### [Action item]
From the entries below, output the line with "m.diffuse_color = (*rgb, 1)" and each following line up to and including the line with "bpy.context.collection.objects.link(obj)", exactly as written.

### [Supplied material]
------

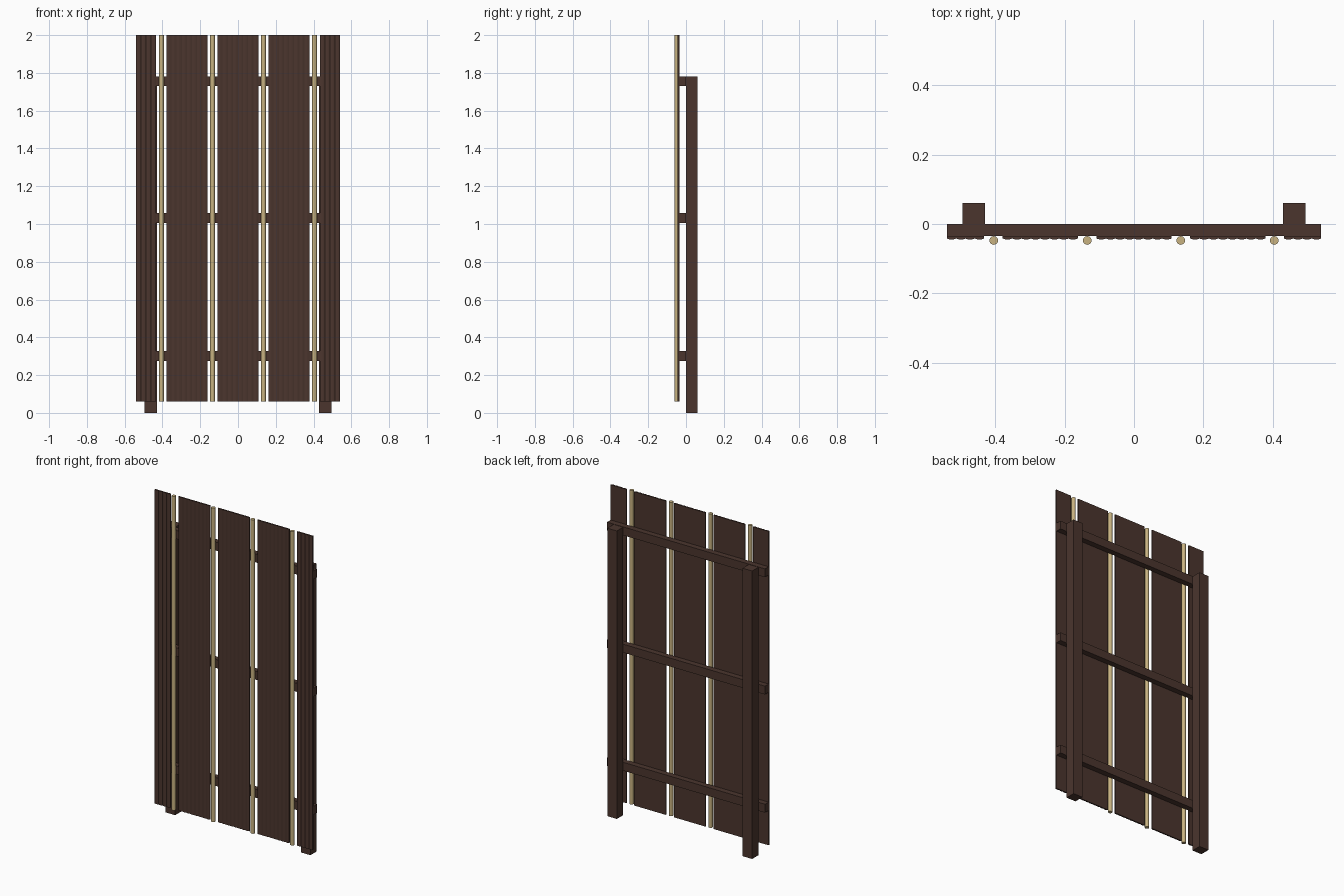
import bpy, bmesh, math

cube = bpy.data.objects.get("Cube")
if cube:
    bpy.data.objects.remove(cube, do_unlink=True)


def material(name, rgb):
    m = bpy.data.materials.new(name)
    m.use_nodes = True
    m.diffuse_color = (*rgb, 1)
    m.node_tree.nodes["Principled BSDF"].inputs["Base Color"].default_value = (*rgb, 1)
    return m


BROWN = material("dark brown wood", (0.07, 0.036, 0.027))
TAN = material("pale cane", (0.58, 0.45, 0.22))


def prism(name, outline, z0, z1, mat):
    """Extrude an anticlockwise xy outline from z0 to z1."""
    bm = bmesh.new()
    face = bm.faces.new([bm.verts.new((x, y, z0)) for x, y in outline])
    top = bmesh.ops.extrude_face_region(bm, geom=[face])["geom"]
    verts = [v for v in top if isinstance(v, bmesh.types.BMVert)]
    bmesh.ops.translate(bm, verts=verts, vec=(0, 0, z1 - z0))
    bmesh.ops.recalc_face_normals(bm, faces=bm.faces)
    mesh = bpy.data.meshes.new(name)
    bm.to_mesh(mesh)
    bm.free()
    mesh.materials.append(mat)
    obj = bpy.data.objects.new(name, mesh)
    bpy.context.collection.objects.link(obj)
    return obj


def box(name, x0, x1, y0, y1, z0, z1):
    return prism(name, [(x0, y0), (x1, y0), (x1, y1), (x0, y1)], z0, z1, BROWN)


def ribbed_board(name, x0, x1, ribs):
    """Board with a flat back and shallow rounded ribs on the front."""
    steps = ribs * 4
    front = [(x0 + (x1 - x0) * i / steps,
              -0.042 - 0.003 * abs(math.sin(math.pi * i / 4)))
             for i in range(steps + 1)]
    prism(name, front + [(x1, BACK), (x0, BACK)], BOTTOM, 2.0, BROWN)


BACK, BOTTOM = -0.035, 0.06

# Posts behind the screen
for side, s in (("right", -1), ("left", 1)):
    a, b = sorted((s * 0.43, s * 0.495))
    box(side + "_post", a, b, 0, 0.061, 0, 1.78)

# Cross rails
for name, z in (("lower", 0.275), ("middle", 1.005), ("upper", 1.73)):
    box(name + "_rail", -0.54, 0.54, BACK, 0, z, z + 0.052)

# Vertical boards: narrow at the edges, wide between
ribbed_board("centre_board", -0.108, 0.108, 8)
for side, s in (("right", -1), ("left", 1)):
    ribbed_board(side + "_inner_board", *sorted((s * 0.162, s * 0.379)), 8)
    ribbed_board(side + "_edge_board", *sorted((s * 0.433, s * 0.54)), 4)

# Round canes standing in the gaps
for i, x in enumerate((-0.405, -0.135, 0.135, 0.405)):
    bpy.ops.mesh.primitive_cylinder_add(
        vertices=16, radius=0.0125, depth=2.0 - BOTTOM,
        location=(x, -0.0475, (2.0 + BOTTOM) / 2))
    cane = bpy.context.object
    cane.name = "cane_%d" % (i + 1)
    cane.data.materials.append(TAN)
    bpy.ops.object.shade_smooth_by_angle()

------

### [Solution below]
    m.diffuse_color = (*rgb, 1)
    m.node_tree.nodes["Principled BSDF"].inputs["Base Color"].default_value = (*rgb, 1)
    return m


BROWN = material("dark brown wood", (0.07, 0.036, 0.027))
TAN = material("pale cane", (0.58, 0.45, 0.22))


def prism(name, outline, z0, z1, mat):
    """Extrude an anticlockwise xy outline from z0 to z1."""
    bm = bmesh.new()
    face = bm.faces.new([bm.verts.new((x, y, z0)) for x, y in outline])
    top = bmesh.ops.extrude_face_region(bm, geom=[face])["geom"]
    verts = [v for v in top if isinstance(v, bmesh.types.BMVert)]
    bmesh.ops.translate(bm, verts=verts, vec=(0, 0, z1 - z0))
    bmesh.ops.recalc_face_normals(bm, faces=bm.faces)
    mesh = bpy.data.meshes.new(name)
    bm.to_mesh(mesh)
    bm.free()
    mesh.materials.append(mat)
    obj = bpy.data.objects.new(name, mesh)
    bpy.context.collection.objects.link(obj)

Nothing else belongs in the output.